    Public schools are like the army. Everyone loathes serving in  them, but they seem to be winning the wars. They are a great melting pot, where everyone hates having to dress for PE, run laps, and do their homework, but the good kids seem to do fine. The children of the indifferent and the criminally insane, do not fare very well. Stop blaming teachers. We’re the same folks you grew up with.  Check the illegal immigration, drug addiction, and gang rates present in today’s culture, and stop blaming the few smart people that really just want your kids to read more.

    • Imnotawitch, Imjustlikeyou

      PS. And I do appreciate the Orwellian and historical references, Mr. Bowdin. But did you know the Romans turned many of the conquered enslaved Greeks into teachers? A return to the good ol’ days, eh, Mr. Bowdin? (Oooo, hoisted upon your own petard. How does that feel?)

      • marc

        nice try, but there is a huge difference between Teachers and Teachers Unions.  The former are often tremendous.  The latter, having essentially been in control over the administration of public education for the last 30 years, are responsible for its utterly immoral decline.  Any attempt to improve education that might cause ANY teacher to be adversely affected is torpedoed by the Union.  That defensiveness has nothing whatsoever to do with the children and is in fact to their great detriment.  You don’t want to use test scores?  Fine.  Just take away tenure and let principals fire teachers.  And let school boards fire principals.  And the public fire school boards.  With public education at its present state, defending the current utter lack of accountability is simply immoral

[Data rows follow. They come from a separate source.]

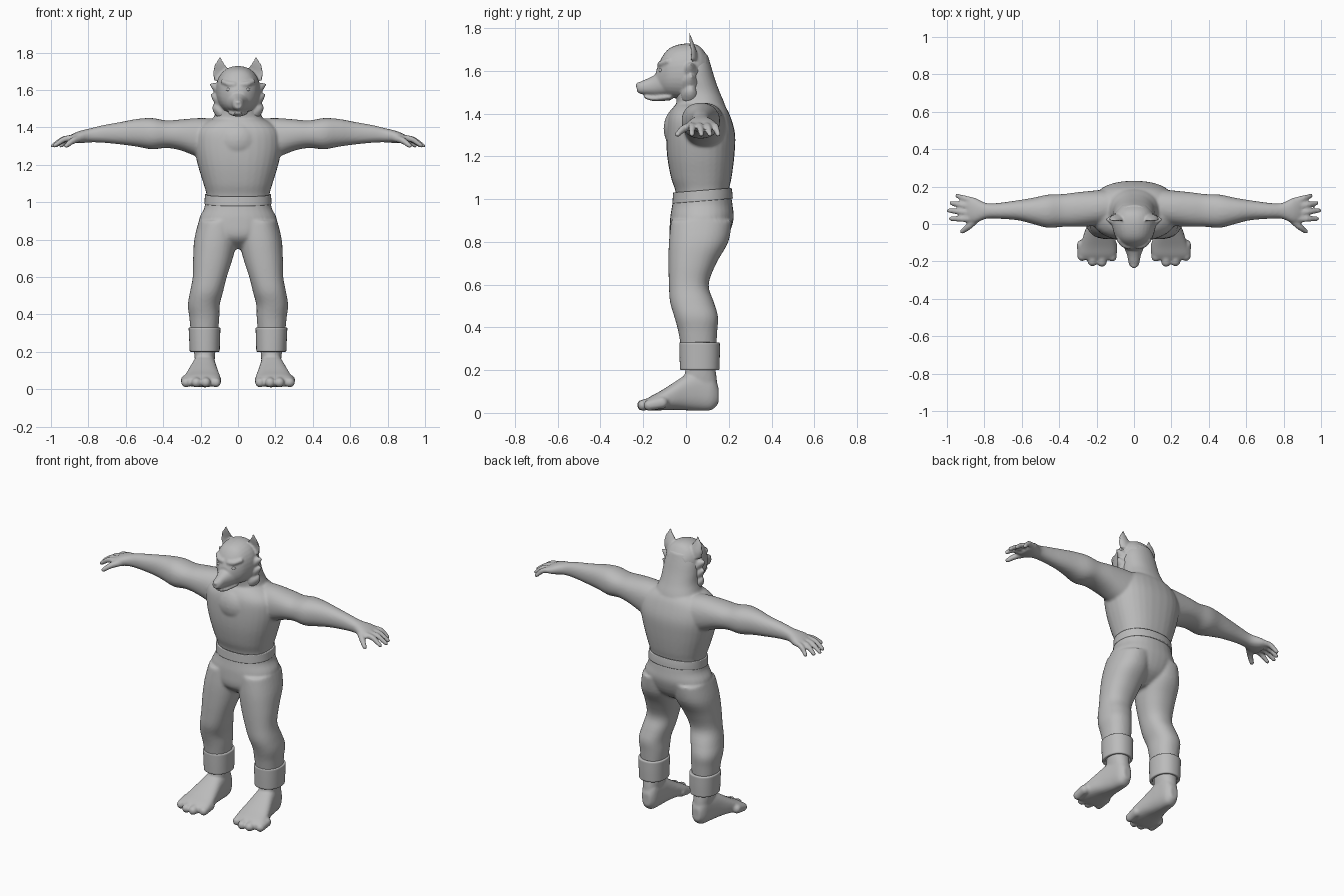
import bpy, bmesh
from math import cos, sin, pi, copysign
from mathutils import Vector, Matrix

if "Cube" in bpy.data.objects:
    bpy.data.objects.remove(bpy.data.objects["Cube"])

grey = bpy.data.materials.new("plain grey")
grey.use_nodes = True
grey.diffuse_color = (0.5, 0.5, 0.5, 1)
grey.node_tree.nodes["Principled BSDF"].inputs["Base Color"].default_value = (0.5, 0.5, 0.5, 1)


def spline(rows, steps):
    """Smooth in-between rows through the given ones."""
    out = []
    last = len(rows) - 1
    for i in range(last):
        a, b, c, d = (rows[min(max(k, 0), last)] for k in range(i - 1, i + 3))
        for s in range(steps):
            t = s / steps
            out.append([q + t / 2 * (r - p + t * (2*p - 5*q + 4*r - w + t * (3*q - p - 3*r + w)))
                        for p, q, r, w in zip(a, b, c, d)])
    return out + [list(rows[-1])]


def loft(bm, axis, rows, side=1, power=0.9, dent=0, caps=True, n=32):
    """Oval rings across an axis; a row is position, then low and high of the other two axes."""
    rings = []
    for pos, a0, a1, b0, b1 in spline(rows, 4):
        ring = []
        for k in range(n):
            c, s = cos(2 * pi * k / n), sin(2 * pi * k / n)
            c = copysign(abs(c) ** power, c)
            s = copysign(abs(s) ** power, s)
            if s < 0:
                s *= 1 - dent
            co = [(a0 + a1) / 2 + c * (a1 - a0) / 2, (b0 + b1) / 2 + s * (b1 - b0) / 2]
            co.insert("xyz".index(axis), pos)
            co[0] *= side
            ring.append(bm.verts.new(co))
        rings.append(ring)
    faces = [bm.faces.new((p[k], p[(k + 1) % n], q[(k + 1) % n], q[k]))
             for p, q in zip(rings, rings[1:]) for k in range(n)]
    if caps:
        faces += [bm.faces.new(rings[0]), bm.faces.new(rings[-1])]
    bmesh.ops.recalc_face_normals(bm, faces=faces)


def even(rows):
    """Rows given as position, half width, low, high."""
    return [(p, -h, h, lo, hi) for p, h, lo, hi in rows]


def limb(bm, points, side=1):
    """Rounded tapering limb; a point is x, y, z, radius."""
    for x, y, z, r in spline(points, 6):
        bmesh.ops.create_icosphere(bm, subdivisions=2, radius=r,
                                   matrix=Matrix.Translation((x * side, y, z)))


def blob(bm, centre, size):
    bmesh.ops.create_icosphere(bm, subdivisions=3, radius=1,
                               matrix=Matrix.LocRotScale(Vector(centre), None, Vector(size)))


def finish(name, bm, voxel=0, smooth=4):
    mesh = bpy.data.meshes.new(name)
    bm.to_mesh(mesh)
    bm.free()
    mesh.materials.append(grey)
    obj = bpy.data.objects.new(name, mesh)
    bpy.context.collection.objects.link(obj)
    for p in mesh.polygons:
        p.use_smooth = True
    if voxel:
        # Fuse overlapping forms into one soft skin
        fuse = obj.modifiers.new("fuse", "REMESH")
        fuse.mode = "VOXEL"
        fuse.voxel_size = voxel
        fuse.use_smooth_shade = True
        soft = obj.modifiers.new("soften", "SMOOTH")
        soft.factor = 0.5
        soft.iterations = smooth
    return obj


# Torso, neck and arms
bm = bmesh.new()
loft(bm, "z", even([(0.98, .165, -.04, .195), (1.04, .168, -.05, .2), (1.1, .185, -.07, .213),
                    (1.2, .215, -.088, .226), (1.3, .235, -.092, .23), (1.38, .225, -.085, .21),
                    (1.43, .17, -.06, .185), (1.455, .1, -.03, .15)]), power=0.85)
loft(bm, "z", even([(1.36, .16, -.06, .205), (1.44, .135, -.045, .183), (1.5, .115, -.05, .158),
                    (1.56, .112, -.06, .136), (1.62, .105, -.06, .118), (1.68, .08, -.05, .1)]))
blob(bm, (0, -.02, 1.33), (.12, .085, .11))
arm = [(.1, .0, .19, 1.2, 1.445), (.2, -.01, .18, 1.235, 1.45), (.3, -.015, .17, 1.275, 1.443),
       (.38, -.015, .16, 1.29, 1.437), (.46, -.02, .157, 1.283, 1.45), (.54, .0, .14, 1.297, 1.445),
       (.62, .02, .127, 1.308, 1.43), (.72, .028, .113, 1.318, 1.412), (.79, .028, .112, 1.32, 1.395),
       (.85, .005, .14, 1.315, 1.38), (.89, .01, .14, 1.318, 1.362)]
finger_tips = [(.945, .15), (.975, .112), (.99, .072), (.98, .028)]
for side in (1, -1):
    loft(bm, "x", arm, side)
    for i, (x, y) in enumerate(finger_tips):
        root = .125 - i * .033
        limb(bm, [(.86, root, 1.345, .018), ((x + .87) / 2, (root + y) / 2, 1.338, .017),
                  (x, y, 1.302, .013)], side)
    limb(bm, [(.83, .04, 1.345, .022), (.88, -.01, 1.33, .019), (.918, -.04, 1.302, .014)], side)
finish("torso_and_arms", bm, 0.008)

# Head with muzzle, jaw, ears and cheek fur
bm = bmesh.new()
loft(bm, "y", even([(-.14, .035, 1.52, 1.6), (-.11, .072, 1.49, 1.668), (-.07, .1, 1.475, 1.71),
                    (0, .117, 1.468, 1.728), (.06, .1, 1.5, 1.717), (.1, .065, 1.56, 1.67)]))
loft(bm, "y", even([(-.23, .017, 1.502, 1.535), (-.212, .028, 1.492, 1.55), (-.17, .036, 1.487, 1.568),
                    (-.13, .052, 1.482, 1.592), (-.07, .085, 1.48, 1.64)]))
loft(bm, "y", even([(-.195, .018, 1.472, 1.484), (-.15, .03, 1.458, 1.482), (-.07, .055, 1.462, 1.5)]))
blob(bm, (0, -.22, 1.533), (.02, .016, .014))
ear = [(1.65, .03, .128, -.02, .055), (1.69, .044, .134, -.015, .05), (1.73, .066, .127, -.01, .036),
       (1.76, .084, .11, .0, .024), (1.785, .091, .097, .006, .016)]
for side in (1, -1):
    loft(bm, "z", ear, side, dent=1.3)
    limb(bm, [(.02, -.118, 1.628, .017), (.052, -.112, 1.633, .016), (.08, -.085, 1.645, .014)], side)
    for x, z in ((.146, 1.63), (.142, 1.575), (.126, 1.52)):
        limb(bm, [(.08, .02, z - .035, .045), (.11, .02, z - .018, .028), (x, .025, z, .006)], side)
finish("head", bm, 0.006, 3)

# Eyes
bm = bmesh.new()
for side in (1, -1):
    blob(bm, (side * .048, -.112, 1.602), (.017, .016, .011))
finish("eyes", bm)

# Trousers
bm = bmesh.new()
loft(bm, "z", even([(.75, .05, .0, .1), (.81, .16, -.07, .185), (.9, .208, -.075, .222),
                    (.97, .18, -.065, .218), (1.03, .174, -.056, .209)]))
leg = [(.9, .0, .21, -.07, .215), (.8, .004, .234, -.08, .198), (.7, .028, .24, -.082, .142),
       (.6, .06, .242, -.08, .106), (.52, .08, .257, -.075, .13), (.45, .098, .268, -.055, .15),
       (.38, .1, .26, -.036, .146), (.28, .11, .25, -.02, .14)]
for side in (1, -1):
    loft(bm, "z", leg, side)
finish("trousers", bm, 0.009)

# Waistband
bm = bmesh.new()
loft(bm, "z", even([(.985, .179, -.064, .219), (1.01, .178, -.062, .217), (1.035, .177, -.06, .213)]),
     caps=False, n=64)
# The band rises towards the back
for v in bm.verts:
    v.co.z += v.co.y * 0.08
band = finish("waistband", bm)
wall = band.modifiers.new("thickness", "SOLIDIFY")
wall.thickness = 0.012

# Rolled cuffs
for side, label in ((1, "left"), (-1, "right")):
    bm = bmesh.new()
    loft(bm, "z", [(.2, .098, .258, -.028, .156), (.265, .096, .261, -.03, .158),
                   (.33, .094, .264, -.031, .158)], side, caps=False, n=48)
    cuff = finish(label + "_cuff", bm)
    wall = cuff.modifiers.new("thickness", "SOLIDIFY")
    wall.thickness = 0.018
    edge = cuff.modifiers.new("rounded rim", "BEVEL")
    edge.width = 0.005
    edge.segments = 2

# Feet with toes
foot = [(.152, .15, .2, .045, .12), (.12, .128, .222, .014, .19), (.06, .12, .235, .01, .2),
        (0, .114, .25, .012, .178), (-.06, .104, .27, .014, .14), (-.12, .094, .288, .012, .102),
        (-.165, .096, .295, .012, .078), (-.19, .115, .28, .018, .06)]
ankle = [(.07, .13, .22, .0, .15), (.15, .125, .23, -.01, .145), (.22, .12, .236, .0, .136),
         (.3, .12, .236, .0, .13)]
toes = [(.118, -.175), (.172, -.203), (.222, -.2), (.277, -.172)]
for side, label in ((1, "left"), (-1, "right")):
    bm = bmesh.new()
    loft(bm, "y", foot, side, power=0.8)
    loft(bm, "z", ankle, side)
    for x, y in toes:
        limb(bm, [(x, y + .06, .048, .03), (x, y, .036, .027)], side)
    finish(label + "_foot", bm, 0.007)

        • imnotawitch, imjustlikeyou

          Immoral? I’m laughing. Have you been in an urban school? Just listen to the kids yell at each other in the halls between classes, you don’t even have to go in. They’re crazy. Girls, jr. high girls, use the f-bomb as an adjective, adverb, noun, all in the same sentence. To blame that on the teachers’ unions is laughable.

          What we need is discipline, but what we get is nothing. You have to get a parent’s permission to keep a kid after school. Guess what? The worst kid’s parents won’t sign. Principals won’t suspend kid’s because it makes their school look bad. Special ed kids are completely off limits from any kind of behavioral accountability. They can pretty much cuss you out without consequence. To blame teachers for the decline in social morays is pathetic. 

          When I went to public school, I feared the paddle, and the men who were dying to use it. Today’s bad kids fear nothing, and laugh at your attempts to reign them in.  To blame their conduct on a plethora of derelict teachers, is again hysterical. You’ve created a whipping boy, but the real bad boys are going scott free.

          PS. The public schools that my kids go to are top notch. My oldest excelled in every class and now attends a top flight uni. Do I wish every public school was as good as hers? Of course. Am I naive enough to believe that teacher’s unions are to blame for all of the other low performing schools?  No, Marc, that would be too easy to fix. I almost wish that it were so.